From the records below, pull each line that has "grey".

Dataset entries -
Start of Block

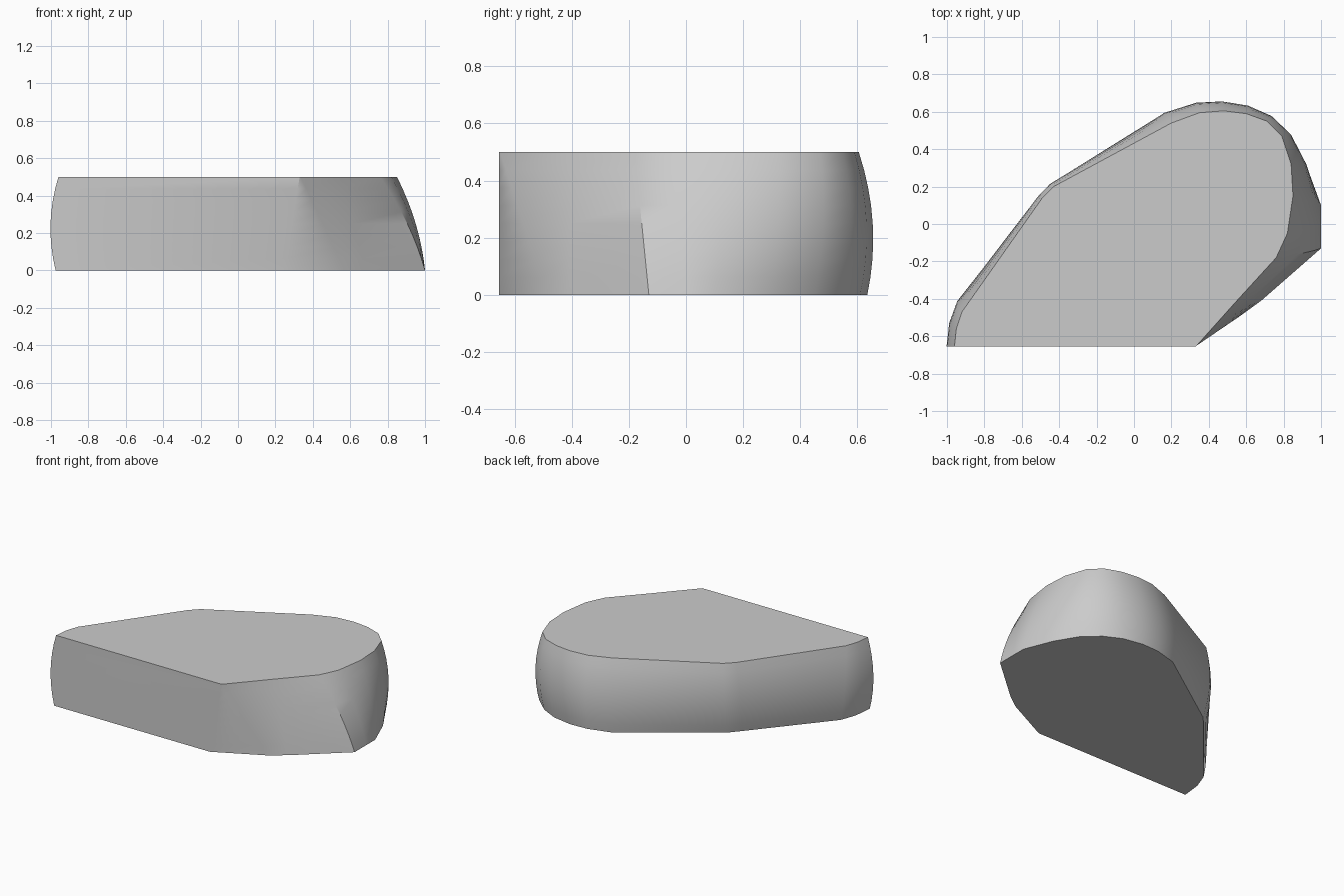
import bpy, bmesh, math
from mathutils import Vector

cube = bpy.data.objects.get("Cube")
if cube:
    bpy.data.objects.remove(cube, do_unlink=True)

HEIGHT = 0.5
RINGS = 8

# matching outlines of the upper and lower faces, running from the front corner round the back
top = [(.33, -.655), (.335, -.65), (.55, -.41), (.76, -.18), (.82, -.05), (.85, .15),
       (.84, .32), (.79, .47), (.71, .55), (.6, .59), (.48, .605), (.35, .595),
       (.2, .54), (-.43, .2), (-.49, .14), (-.92, -.47), (-.95, -.56), (-.96, -.655)]
base = [(.24, -.655), (.57, -.49), (.68, -.41), (1, -.13), (1, 0), (1, .1),
        (.92, .3), (.83, .45), (.72, .55), (.6, .61), (.46, .635), (.33, .63),
        (.17, .585), (-.43, .17), (-.5, .09), (-.92, -.41), (-.96, -.52), (-.975, -.655)]
count = len(top)


def bulge(i):
    """Outward swelling of the side wall at outline point i."""
    if i < 3:
        return Vector((0, 0))
    if i == count - 1:
        return Vector((-.035, 0))
    if i < 6:
        return Vector((.025, 0))
    along = Vector(base[i + 1]) - Vector(base[i - 1])
    return Vector((along.y, -along.x)).normalized() * .034


# loft the wall between the outlines and cap it
bm = bmesh.new()
rings = []
for r in range(RINGS + 1):
    t = r / RINGS
    ring = []
    for i in range(count):
        p = Vector(base[i]).lerp(Vector(top[i]), t) + bulge(i) * 4 * t * (1 - t)
        ring.append(bm.verts.new((p.x, p.y, HEIGHT * t)))
    rings.append(ring)
for low, high in zip(rings, rings[1:]):
    for i in range(count):
        j = (i + 1) % count
        bm.faces.new((low[i], low[j], high[j], high[i]))
bm.faces.new(rings[-1])
bm.faces.new(rings[0][::-1])
bmesh.ops.recalc_face_normals(bm, faces=bm.faces)

mesh = bpy.data.meshes.new("tapered_block")
bm.to_mesh(mesh)
bm.free()
block = bpy.data.objects.new("tapered_block", mesh)
bpy.context.collection.objects.link(block)

# plain grey finish
grey = bpy.data.materials.new("plain_grey")
grey.use_nodes = True
colour = (.6, .6, .6, 1)
grey.diffuse_color = colour
grey.node_tree.nodes["Principled BSDF"].inputs["Base Color"].default_value = colour
mesh.materials.append(grey)

bpy.ops.object.select_all(action="DESELECT")
block.select_set(True)
bpy.context.view_layer.objects.active = block
bpy.ops.object.shade_smooth_by_angle(angle=math.radians(30))
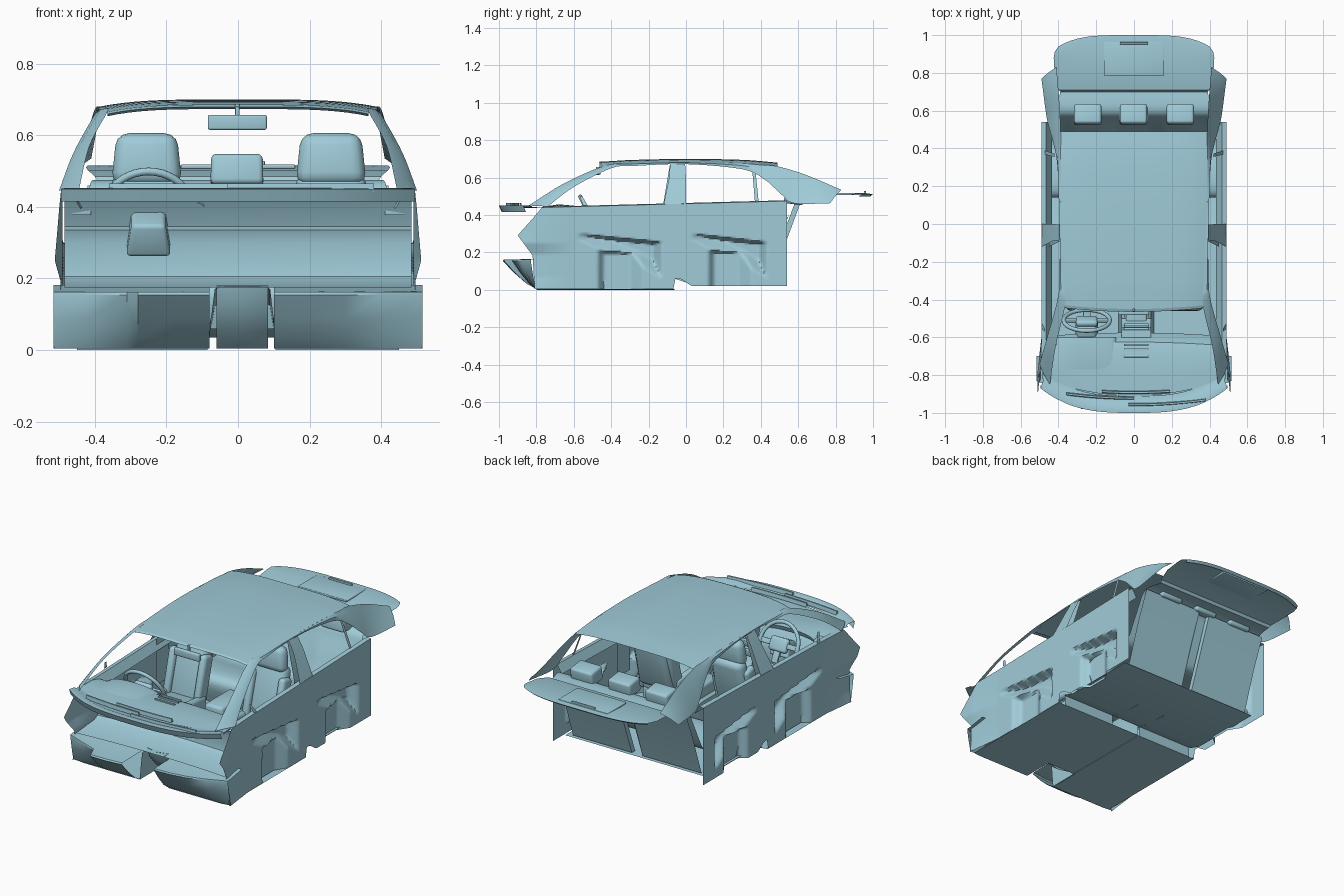
import bpy, bmesh, math
from mathutils import Vector, Matrix

if "Cube" in bpy.data.objects:
    bpy.data.objects.remove(bpy.data.objects["Cube"])

mat = bpy.data.materials.new("pale blue")
mat.diffuse_color = (0.35, 0.60, 0.69, 1)
mat.use_nodes = True
mat.node_tree.nodes["Principled BSDF"].inputs["Base Color"].default_value = mat.diffuse_color

def finish(name, bm, angle):
    bmesh.ops.recalc_face_normals(bm, faces=bm.faces)
    me = bpy.data.meshes.new(name)
    bm.to_mesh(me)
    bm.free()
    me.materials.append(mat)
    for p in me.polygons:
        p.use_smooth = True
    me.set_sharp_from_angle(angle=math.radians(angle))
    bpy.context.collection.objects.link(bpy.data.objects.new(name, me))

def sheet(name, rows, mirror=False, angle=35):
    """Quad surface through rows of points, optionally repeated at -x."""
    bm = bmesh.new()
    for s in ((1, -1) if mirror else (1,)):
        g = [[bm.verts.new((s * p[0], p[1], p[2])) for p in r] for r in rows]
        for a, b in zip(g, g[1:]):
            for i in range(len(a) - 1):
                bm.faces.new((a[i], a[i + 1], b[i + 1], b[i]))
    bmesh.ops.remove_doubles(bm, verts=bm.verts, dist=1e-5)
    finish(name, bm, angle)

def smooth(pts, n=5):
    """Catmull-Rom resampling of a path."""
    p = [Vector(q) for q in pts]
    p = [2 * p[0] - p[1]] + p + [2 * p[-1] - p[-2]]
    out = []
    for a, b, c, d in zip(p, p[1:], p[2:], p[3:]):
        for t in [k / n for k in range(n)]:
            out.append(.5 * (2 * b + (c - a) * t + (2 * a - 5 * b + 4 * c - d) * t * t
                             + (3 * b - a - 3 * c + d) * t ** 3))
    return out + [p[-2]]

def box(name, loc, size, bevel=.02, rx=0, taper=1.0):
    """Rounded box, tapered in x towards its top."""
    bm = bmesh.new()
    bmesh.ops.create_cube(bm, size=1)
    for v in bm.verts:
        k = taper if v.co.z > 0 else 1
        v.co = Vector((v.co.x * size[0] * k, v.co.y * size[1], v.co.z * size[2]))
    bmesh.ops.bevel(bm, geom=bm.edges[:], offset=bevel, segments=3, profile=.5, affect='EDGES')
    bm.transform(Matrix.Translation(loc) @ Matrix.Rotation(math.radians(rx), 4, 'X'))
    finish(name, bm, 40)

def interp(tab, v):
    for (a, p), (b, q) in zip(tab, tab[1:]):
        if v <= b:
            return p + (q - p) * max(0, v - a) / (b - a)
    return tab[-1][1]

arc = [i / 12 for i in range(-12, 13)]
# roof lining: (y, centre z, half width), and windscreen header
roof = smooth([(-.43, .685, .365), (-.3, .694, .372), (0, .70, .385), (.3, .695, .39), (.49, .68, .388)])
sheet("roof_lining", [[(w * a, y - .02 * (1 - a * a) * (y < -.4), z - .02 * a ** 4) for a in arc] for y, z, w in roof])
sheet("front_header", [[(a * .365, -.43 - .02 * (1 - a * a) + dy, .685 - .02 * a ** 4 + dz) for a in arc]
                       for dy, dz in ((0, 0), (-.015, -.006), (.02, -.012))])
# front pillar, roof rail and rear pillar in one strip
up = smooth([(.445, -.85, .445), (.415, -.65, .57), (.365, -.43, .665), (.37, -.3, .675), (.385, 0, .68),
             (.39, .3, .675), (.388, .4, .668), (.388, .49, .66), (.395, .64, .615), (.41, .83, .535)])
low = smooth([(.50, -.74, .445), (.46, -.6, .55), (.405, -.40, .65), (.395, -.28, .662), (.393, 0, .672),
              (.405, .3, .645), (.425, .42, .59), (.45, .51, .51), (.465, .58, .462), (.49, .77, .463)])
sheet("pillar_and_rail", [[a, (a + b) / 2 + Vector((.006, 0, .004)), b] for a, b in zip(up, low)], True)
# centre pillars and quarter window bars
sheet("centre_pillar", [[(.39, -.085, .677), (.39, -.005, .677)], [(.43, -.09, .6), (.43, 0, .6)],
                        [(.49, -.12, .455), (.49, 0, .455)]], True)
sheet("centre_pillar_inside", [[(.38, -.085, .677), (.38, -.005, .677)], [(.45, -.12, .47), (.45, 0, .47)],
                               [(.45, -.12, .2), (.45, 0, .2)]], True)
sheet("quarter_bar", [[(.42, .355, .63), (.42, .372, .63)], [(.47, .368, .475), (.47, .388, .475)]], True)
sheet("front_quarter_bar", [[(.472, -.57, .50), (.47, -.555, .50)], [(.49, -.55, .45), (.49, -.525, .45)]], True)

# door panels with armrest and pocket pressed inward
start = [(0, -.81), (.18, -.82), (.29, -.90), (.38, -.82), (.44, -.77)]
flare = [(0, .515), (.07, .50), (.19, .495), (.25, .512), (.33, .505), (.45, .495)]

def door_x(y, z):
    x = .49 + (interp(flare, z) - .49) * min(1, max(0, (-.6 - y) / .2))
    d = 0
    for y0, y1, p0, p1 in ((-.58, -.13, -.47, -.23), (.03, .43, .12, .35)):
        u = (y - y0) / (y1 - y0)
        if 0 < u < 1:
            top, low = .30 - .045 * u, interp([(0, .27), (.25, .22), (.75, .13), (1, .06)], u)
            d = max(d, .055 * min(1, u * 3, (1 - u) * 10, (top - z) / .015, (z - low) / .07))
        if p0 < y < p1:
            d = max(d, .045 * min(1, (y - p0) / .03, (p1 - y) / .07, (.21 - z) / .015))
    return x - d

rows = []
for t in [j / 46 for j in range(47)]:
    row = []
    for u in [i / 120 for i in range(121)]:
        y = interp(start, .44 * t) * (1 - u) + .54 * u
        zb = interp([(-.81, .005), (-.061, .005), (-.06, .06), (-.03, .06), (.03, .02)], y)
        z = zb + (interp([(-.77, .44), (.54, .475)], y) - zb) * t
        row.append((door_x(y, z), y, z))
    rows.append(row)
rows.append([(p[0] - .025, p[1], p[2] + .004) for p in rows[-1]])
rows.append([(p[0] - .03, p[1], p[2] - .05) for p in rows[-1]])
sheet("door_panel", rows, True, 50)

# cowl under the windscreen, with trim ribs
sheet("cowl", [[(k * .5 * a, -1 + dy + .13 * abs(a) ** 3, z) for a in arc] for k, dy, z in
               ((.99, .015, .415), (.99, 0, .45), (.97, .03, .452), (.95, .055, .44), (.95, .09, .438))])
for x0, x1, y in ((-.03, .38, -.965), (-.36, .0, -.93), (-.17, .19, -.90)):
    xs = [x0 + (x1 - x0) * k / 8 for k in range(9)]
    sheet("cowl_rib", [[(x, y + dy + .18 * x * x, .455 + dz) for x in xs]
                       for dy, dz in ((0, -.012), (.003, .01), (.012, .01), (.016, -.012))])
# dashboard skin
prof = [(-.91, .438), (-.8, .443), (-.68, .445), (-.625, .435), (-.60, .40), (-.575, .345), (-.60, .335),
        (-.585, .30), (-.60, .205), (-.63, .19), (-.80, .175)]
sheet("dashboard", [[(.485 * a, y + (.09, .05, -.02)[min(k, 2)] * a * a, z) for a in arc]
                    for k, (y, z) in enumerate(prof)])
# instrument hood over the dials
ang = [i * math.pi / 12 for i in range(13)]
sheet("instrument_hood", [[(-.255 + .16 * math.cos(a), y, z + h * math.sin(a)) for a in ang] for y, z, h in
                          ((-.78, .44, .002), (-.68, .435, .022), (-.60, .42, .03), (-.61, .40, .025))])
for x in (-.44, .44):
    box("side_vent", (x, -.60, .39), (.06, .02, .026), .004)

# centre stack: stepped sheet with open front, controls and vents
sheet("centre_stack", [[(-.065, y - .08, z), (-.065, y, z), (.09, y, z), (.09, y - .08, z)] for y, z in
      ((-.62, .40), (-.56, .40), (-.545, .35), (-.565, .345), (-.55, .30), (-.52, .21), (-.5, .19))])
for z in (.375, .32, .27):
    box("stack_panel", (.012, -.55 + (.33 - z) * .2, z), (.13, .02, .035), .004, -8)
for y in (-.64, -.665, -.70):
    box("top_vent", (.012, y, .446), (.13, .012, .01), .002)
# tunnel with closed front and underside
tun = [(-.082, 0), (-.074, .1), (-.065, .17), (-.05, .182), (.075, .182), (.09, .17), (.098, .1), (.105, 0)]
sheet("tunnel", [[(x, y, max(z * h, zb)) for x, z in tun] for y, h, zb in
                 ((-.8, .98, 0), (-.5, 1, 0), (-.07, 1, 0), (-.06, 1, .06), (.0, .95, .04), (.16, .7, .03))])
sheet("tunnel_front", [[(-.06, y, z), (.012, y - .02, z), (.084, y, z)] for y, z in
                       ((-.76, .18), (-.74, .12), (-.68, .05), (-.62, .004))])
sheet("tunnel_underside", [[(-.09, y, .002), (.112, y, .002)] for y in (-.62, -.06)])
box("armrest_box", (.012, -.13, .2), (.12, .24, .1), .018)
box("shifter_base", (.012, -.46, .188), (.11, .15, .03), .008)
box("shifter_stick", (.012, -.45, .225), (.014, .014, .08), .004)
box("shifter_knob", (.012, -.45, .27), (.034, .034, .045), .012)

# floor, sills and toe boards
for x0, x1 in ((-.45, -.085), (.105, .45)):
    sheet("front_floor", [[(x0, y, z), (x1, y, z)] for y, z in ((-.8, 0), (-.06, 0), (-.06, .06))])
sheet("rear_floor", [[(-.46, y, z), (.46, y, z)] for y, z in ((-.06, .06), (.02, .035), (.47, .035))])
sheet("sill", [[(.45, y, 0), (.49, y, .004)] for y in (-.8, -.062)], True)

def toe(name, xs, depth):
    sheet(name, [[(x, -.8 - d * s, .004 + h) for x, d in zip(xs, depth)] for s, h in
                 ((0, 0), (.3, .03), (.65, .085), (1, .15), (.97, .158))]
          + [[(x, -.80, .165) for x in xs], [(x, -.70, .182) for x in xs]])

toe("driver_toe_board", (-.515, -.42, -.31, -.28, -.18, -.08), (.03, .07, .11, .18, .18, .17))
toe("passenger_toe_board", (.10, .2, .3, .4, .515), (.13, .125, .11, .08, .03))

# steering wheel and column
M = Matrix.Translation((-.25, -.51, .39)) @ Matrix.Rotation(math.radians(117), 4, 'X')
sheet("steering_rim", [[M @ Vector(((.122 + .011 * math.cos(b)) * math.cos(a), (.122 + .011 * math.cos(b)) * math.sin(a),
      .011 * math.sin(b))) for b in [k * math.tau / 10 for k in range(11)]]
      for a in [i * math.tau / 40 for i in range(41)]], False, 60)
box("steering_hub", (-.25, -.515, .385), (.115, .08, .035), .015, 117)
for dx in (-.085, .085):
    box("steering_spoke", (-.25 + dx, -.513, .388), (.08, .03, .014), .004, 117)
box("steering_spoke", (-.25, -.485, .33), (.04, .08, .014), .004, 117)
box("steering_column", (-.25, -.585, .335), (.125, .14, .10), .012, 27, .75)

# front seats
for x in (-.255, .26):
    box("seat_cushion", (x, -.28, .165), (.22, .36, .1), .035, -5)
    box("seat_base", (x, -.24, .07), (.19, .28, .13), .01)
    box("seat_back", (x, -.075, .325), (.225, .085, .34), .035, -15, .88)
    for s in (-1, 1):
        box("cushion_bolster", (x + s * .11, -.27, .18), (.045, .32, .11), .02, -5)
        box("back_bolster", (x + s * .1, -.105, .31), (.045, .085, .27), .02, -15)
    box("headrest", (x, -.05, .533), (.198, .075, .145), .034, -5, .85)

# rear bench: cushion, reclined back, and flat back plates seen from the boot
prof = smooth([(0, .17, .035), (0, .14, .15), (0, .18, .195), (0, .3, .195), (0, .43, .175), (0, .48, .23),
               (0, .55, .40), (0, .575, .455), (0, .62, .475), (0, .70, .47)], 3)
sheet("rear_bench", [[(a * interp([(.15, .45), (.5, .43), (.7, .39)], p.y),
                       p.y - .012 * (.3 < abs(a) < .8) * (.2 < p.y < .55), p.z) for a in arc] for p in prof])
sheet("bench_back_plate", [[(.035, y, z), (.42, y, z)] for y, z in ((.455, .04), (.54, .29), (.61, .46))], True)
sheet("bench_back_rim", [[(.035, y - .03, z), (.035, y, z)] for y, z in ((.455, .04), (.61, .46))], True)
for x in (-.245, -.003, .245):
    box("rear_headrest", (x, .58, .50), (.148, .105, .085), .014, -8, .97)

# parcel shelf and rear deck with raised middle
sheet("parcel_shelf", [[(k * a, y - c * abs(a) ** 4, z) for a in arc] for k, y, z, c in
      ((.39, .70, .47, 0), (.40, .71, .485, 0), (.42, .79, .503, 0), (.425, .88, .51, 0), (.42, .97, .515, .06),
       (.40, 1.0, .512, .06), (.40, .985, .50, .06))])
box("deck_panel", (0, .875, .512), (.32, .18, .012), .004)
box("brake_lamp", (0, .957, .52), (.15, .012, .016), .003)
# mirror
box("mirror", (-.002, -.47, .636), (.165, .025, .042), .006)
box("mirror_stem", (-.002, -.455, .667), (.012, .014, .04), .003)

End of Block

OUTPUT OF THE TASK -
# plain grey finish
grey = bpy.data.materials.new("plain_grey")
grey.use_nodes = True
grey.diffuse_color = colour
grey.node_tree.nodes["Principled BSDF"].inputs["Base Color"].default_value = colour
mesh.materials.append(grey)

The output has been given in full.